Walker, Alice. "Looking for Zora." Walker, I Love 297-313.
---. "On Refusing to Be Humbled by Second Place in a Contest You Did Not Design: A Tradition by Now." Walker, I Love 1-5.
Walker, Alice, ed. I Love Myself When I Am Laughing... And Then Again When I Am Looking Mean and Impressive: A Zora Neale Hurston Reader. Old Westbury: Feminist P, 1979.
Warren, Robert Penn. Ail the King's Men. 1946. San Diego: Harvest/HBJ, 1982.
Washington, Mary Helen. Foreword.

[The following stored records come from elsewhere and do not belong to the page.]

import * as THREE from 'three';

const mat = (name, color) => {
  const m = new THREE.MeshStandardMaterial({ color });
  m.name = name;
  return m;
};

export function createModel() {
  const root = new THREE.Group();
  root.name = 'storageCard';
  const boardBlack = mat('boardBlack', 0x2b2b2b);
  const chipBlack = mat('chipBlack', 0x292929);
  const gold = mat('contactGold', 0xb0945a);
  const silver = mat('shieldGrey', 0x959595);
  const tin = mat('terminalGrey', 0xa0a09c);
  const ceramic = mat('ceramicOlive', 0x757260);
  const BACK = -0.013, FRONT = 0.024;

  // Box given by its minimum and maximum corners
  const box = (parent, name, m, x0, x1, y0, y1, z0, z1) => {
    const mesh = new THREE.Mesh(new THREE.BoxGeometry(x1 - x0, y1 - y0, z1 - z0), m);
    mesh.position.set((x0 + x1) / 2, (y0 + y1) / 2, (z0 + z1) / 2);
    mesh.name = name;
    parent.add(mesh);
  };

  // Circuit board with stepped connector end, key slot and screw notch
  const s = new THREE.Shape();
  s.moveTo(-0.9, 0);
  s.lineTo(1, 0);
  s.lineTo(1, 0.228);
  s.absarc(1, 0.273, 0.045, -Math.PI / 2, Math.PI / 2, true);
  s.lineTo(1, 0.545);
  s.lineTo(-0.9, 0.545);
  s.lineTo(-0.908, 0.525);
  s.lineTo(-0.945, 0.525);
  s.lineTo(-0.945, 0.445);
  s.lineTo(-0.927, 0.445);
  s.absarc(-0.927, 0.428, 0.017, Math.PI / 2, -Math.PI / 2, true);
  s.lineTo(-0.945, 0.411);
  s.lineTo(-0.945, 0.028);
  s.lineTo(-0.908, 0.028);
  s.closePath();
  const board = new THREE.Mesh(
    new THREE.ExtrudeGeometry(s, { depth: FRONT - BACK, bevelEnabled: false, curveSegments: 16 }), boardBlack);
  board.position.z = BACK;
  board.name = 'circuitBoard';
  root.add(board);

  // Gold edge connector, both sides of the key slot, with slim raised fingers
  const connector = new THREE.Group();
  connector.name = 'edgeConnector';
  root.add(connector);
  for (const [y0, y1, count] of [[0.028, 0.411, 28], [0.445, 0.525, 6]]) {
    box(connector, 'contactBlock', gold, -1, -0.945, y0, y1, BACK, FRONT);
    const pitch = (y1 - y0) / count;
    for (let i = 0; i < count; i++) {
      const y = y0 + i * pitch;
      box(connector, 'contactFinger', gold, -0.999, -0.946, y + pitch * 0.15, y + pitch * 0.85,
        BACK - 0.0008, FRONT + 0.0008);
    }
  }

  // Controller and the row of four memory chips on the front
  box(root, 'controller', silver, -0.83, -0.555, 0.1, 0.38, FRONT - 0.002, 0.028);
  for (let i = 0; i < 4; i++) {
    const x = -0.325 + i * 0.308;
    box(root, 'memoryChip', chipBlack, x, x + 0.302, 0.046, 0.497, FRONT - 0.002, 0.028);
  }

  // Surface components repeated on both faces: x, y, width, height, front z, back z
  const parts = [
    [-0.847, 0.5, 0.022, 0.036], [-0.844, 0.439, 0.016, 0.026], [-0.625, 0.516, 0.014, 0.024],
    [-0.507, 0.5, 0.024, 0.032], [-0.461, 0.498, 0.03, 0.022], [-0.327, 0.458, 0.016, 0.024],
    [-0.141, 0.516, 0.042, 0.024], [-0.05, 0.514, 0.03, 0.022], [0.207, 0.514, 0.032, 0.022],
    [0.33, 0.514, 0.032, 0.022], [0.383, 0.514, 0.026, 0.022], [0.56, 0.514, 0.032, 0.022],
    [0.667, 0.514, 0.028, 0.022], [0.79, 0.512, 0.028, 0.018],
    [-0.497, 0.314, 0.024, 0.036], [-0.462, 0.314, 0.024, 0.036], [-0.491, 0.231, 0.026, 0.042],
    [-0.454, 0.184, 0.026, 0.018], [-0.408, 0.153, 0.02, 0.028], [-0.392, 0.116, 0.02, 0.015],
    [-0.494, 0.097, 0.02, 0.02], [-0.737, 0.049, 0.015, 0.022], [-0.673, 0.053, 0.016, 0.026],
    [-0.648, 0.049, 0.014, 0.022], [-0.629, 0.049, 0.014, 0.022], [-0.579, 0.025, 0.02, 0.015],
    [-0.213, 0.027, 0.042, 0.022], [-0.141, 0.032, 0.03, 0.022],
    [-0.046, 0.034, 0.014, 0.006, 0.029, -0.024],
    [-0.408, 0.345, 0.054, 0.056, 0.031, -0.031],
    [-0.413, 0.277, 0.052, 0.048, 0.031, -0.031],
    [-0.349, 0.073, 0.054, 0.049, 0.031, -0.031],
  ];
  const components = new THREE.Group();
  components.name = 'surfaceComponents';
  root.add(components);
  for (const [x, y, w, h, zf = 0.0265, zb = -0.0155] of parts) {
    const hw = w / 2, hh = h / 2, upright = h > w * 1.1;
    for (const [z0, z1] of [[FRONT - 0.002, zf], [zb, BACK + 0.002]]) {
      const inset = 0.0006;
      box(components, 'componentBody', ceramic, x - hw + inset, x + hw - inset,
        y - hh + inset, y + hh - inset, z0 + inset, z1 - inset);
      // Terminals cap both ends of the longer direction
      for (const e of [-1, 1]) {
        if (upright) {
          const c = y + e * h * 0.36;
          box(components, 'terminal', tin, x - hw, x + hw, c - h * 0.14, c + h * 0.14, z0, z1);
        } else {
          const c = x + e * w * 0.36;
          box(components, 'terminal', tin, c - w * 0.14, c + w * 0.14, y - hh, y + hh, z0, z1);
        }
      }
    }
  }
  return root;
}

Their Eyes Were Watching God. By Zora Neale Hurston. New York: Harper, 1990. vii-xiv.
---. "'I Love the Way Janie Crawford Left Her Husbands': Emergent Female Hero." Gates and Appiah 98-109.
Willis, Susan. "Wandering: Hurston's Search for Self and Method." Gates and Appiah 110-29.
Wolff, Maria Tai. "Listening and Living: Reading and Experience in Their Eyes Were Watching God." Gates and Appiah 218-29.
Ryan Simmons is Assistant Professor of English and Literature at Utah Valley State College. He previously taught at Gonzaga University and Washington State University, and has published articles in CLA Journal, Critique, and Modern Fiction Studies.
[c] 2002 Ryan Simmons
|Printer friendly Cite/link Email Feedback|
|Publication:||African American Review|
|Article Type:||Critical Essay|
|Date:||Jun 22, 2002|
|Previous Article:||New Bones: Contemporary Black Writers in America.|
|Next Article:||"When the pear blossoms / cast their pale faces on / the darker face of the earth": miscegenation, the primal scene, and the incest motif in Rita...|